“The photograph shows a land cruiser in distress. The right-hand belt has parted, and the broken end, evidently, has caught in the machine. As it moved forward, and the belt was drawn over the double sprocket wheel (plainly discernible in the photograph) the belt was pushed up into a loop, clear of the rail.

“The upward slope at the front end explains the feats of crushing down trees, walls, and even buildings; for the machine would begin to climb up on an obstacle, using its own great weight to bend over and crush down everything in its path.”
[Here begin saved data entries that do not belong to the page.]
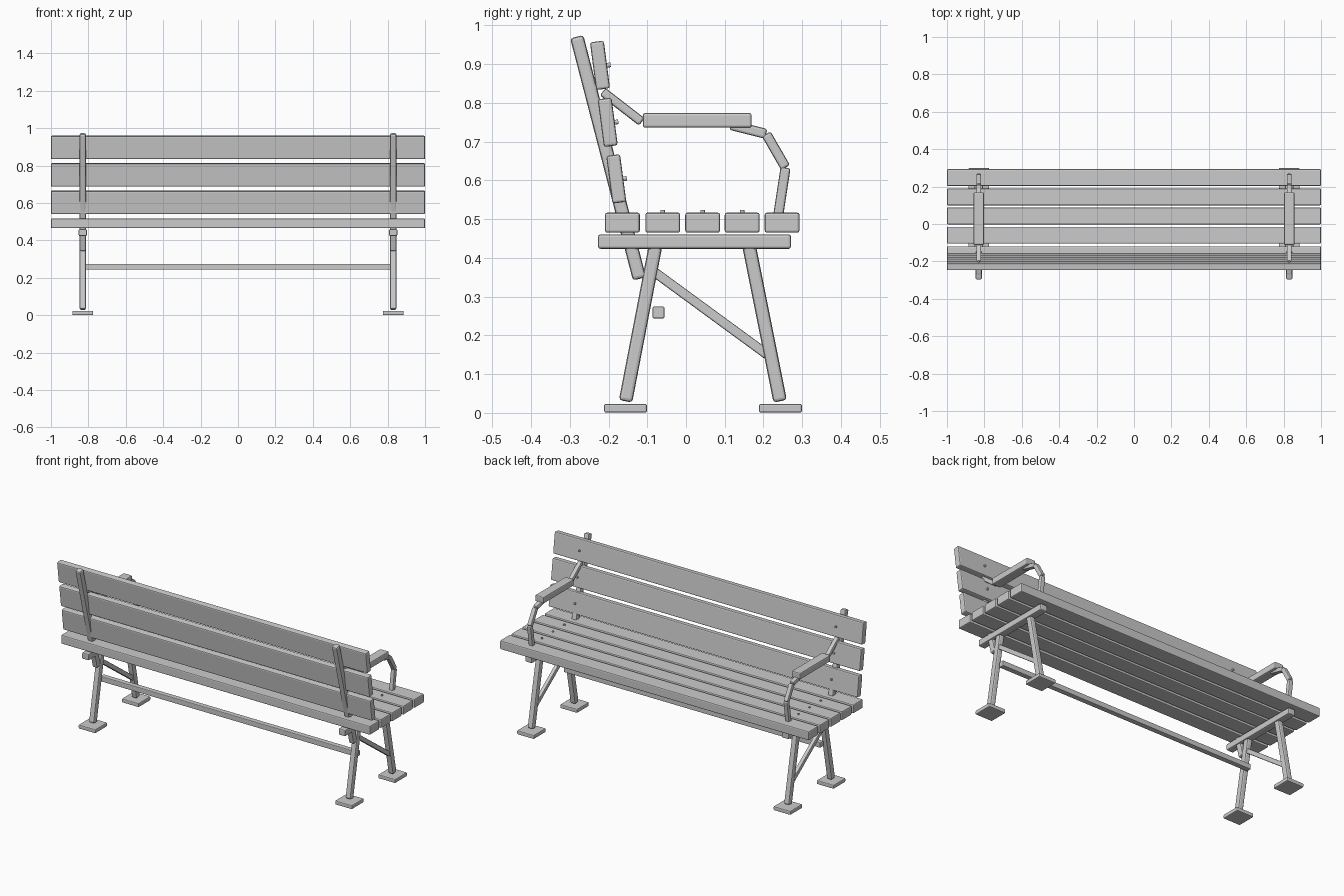
import bpy, math
from mathutils import Vector

if "Cube" in bpy.data.objects:
    bpy.data.objects.remove(bpy.data.objects["Cube"])

SIDE_X = 0.83


def box(name, center, size, tilt=0.0, bevel=0.006):
    """Bevelled box, optionally tilted about the x axis."""
    bpy.ops.mesh.primitive_cube_add(size=1, location=center)
    ob = bpy.context.object
    ob.name = name
    ob.scale = size
    bpy.ops.object.transform_apply(location=False, rotation=False, scale=True)
    ob.rotation_euler.x = tilt
    mod = ob.modifiers.new("Bevel", 'BEVEL')
    mod.width = bevel
    mod.segments = 2
    return ob


def bar(name, x, a, b, width, thick, bevel=0.006):
    """Bar in the plane x = const, running from a to b, both (y, z)."""
    a, b = Vector(a), Vector(b)
    d, m = b - a, (a + b) / 2
    return box(name, (x, m.x, m.y), (width, thick, d.length),
               math.atan2(-d.x, d.y), bevel)


def bolt(name, loc, tilt=0.0):
    bpy.ops.mesh.primitive_cylinder_add(vertices=12, radius=0.006, depth=0.02,
                                        location=loc, rotation=(tilt, 0, 0))
    bpy.context.object.name = name


# Seat slats
SEAT_Y = (-0.164, -0.06, 0.043, 0.145, 0.248)
for y in SEAT_Y:
    box("seat_slat", (0, y, 0.491), (2, 0.09, 0.052))

# Back slats, leaning backwards
BACK_TILT = math.radians(7.5)
BACK = ((-0.222, 0.897), (-0.202, 0.75), (-0.18, 0.604))
for y, z in BACK:
    box("back_slat", (0, y, z), (2, 0.036, 0.124), BACK_TILT)

# Long stretcher between the rear legs
box("stretcher", (0, -0.071, 0.259), (2 * SIDE_X, 0.031, 0.031), bevel=0.004)

# Side frames
for side, x in (("left", -SIDE_X), ("right", SIDE_X)):
    box(f"{side}_seat_beam", (x, 0.022, 0.442), (0.044, 0.498, 0.037))
    # Feet and legs
    for end, foot_y, bottom, top in (
            ("rear", -0.156, (-0.156, 0.03), (-0.078, 0.435)),
            ("front", 0.244, (0.243, 0.03), (0.162, 0.435))):
        box(f"{side}_{end}_foot", (x, foot_y, 0.012), (0.11, 0.111, 0.023), bevel=0.005)
        bar(f"{side}_{end}_leg", x, bottom, top, 0.033, 0.035, 0.008)
    bar(f"{side}_diagonal_brace", x, (-0.085, 0.366), (0.21, 0.15), 0.022, 0.025, 0.004)
    # Back upright
    bar(f"{side}_back_upright", x, (-0.12, 0.346), (-0.282, 0.971), 0.033, 0.035, 0.008)
    # Armrest and its bent support
    box(f"{side}_armrest", (x, 0.029, 0.755), (0.056, 0.281, 0.038))
    path = ((0.115, 0.743), (0.207, 0.72), (0.257, 0.633), (0.235, 0.49))
    bar(f"{side}_arm_back_link", x, (-0.215, 0.829), (-0.114, 0.751), 0.026, 0.024)
    for a, b in zip(path, path[1:]):
        bar(f"{side}_arm_support", x, a, b, 0.026, 0.026)
    # Bolt heads
    for y in SEAT_Y[1:4]:
        bolt(f"{side}_seat_bolt", (x, y, 0.513))
    for y, z in BACK:
        bolt(f"{side}_back_bolt", (x, y + 0.0175, z), math.pi / 2 + BACK_TILT)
This image is peculiar in at least one respect: looking closely at this British Mark I tank, the two machine-gun ports visible are filled with what looks like 4x4 lumber. We can only speculate about why they were placed there. The right-hand track is clearly disabled. The wheels in the back were originally thought to aid in steering the vehicle. The structure on top was strung with wire and was designed to keep grenades off the roof of the vehicle.

This particular tank is probably tank C16 (named “Corunna”), commanded by 2nd Lt. Eric Purdy of the Machine-Gun Company. With two other tanks it attacked German lines near Combles and Leuze Wood on September 15. The right-hand track was knocked out by an artillery shell, but the crew, in their disabled tank, kept fighting with their machine guns for another five hours until advancing infantry relieved them. Because the tank could not be moved, the crew removed the tank’s weapons and set fire to it.

The derilict tank seems to have sat on the battlefield for while. On the European Unions’ Europeana Collections website there is a watercolor that is probably  the same tank, here.

And from the same source a drawing of what appears to be the same tank, here.

Thanks to Tom Donovan of Thomas Donovan Editions for some interesting information on tanks at the battle of Flers-Courcelette. 


Our full archive of the war, called Scientific American Chronicles: World War I, has many articles from 1914–1918 on technological development in the First World War. It is available for purchase at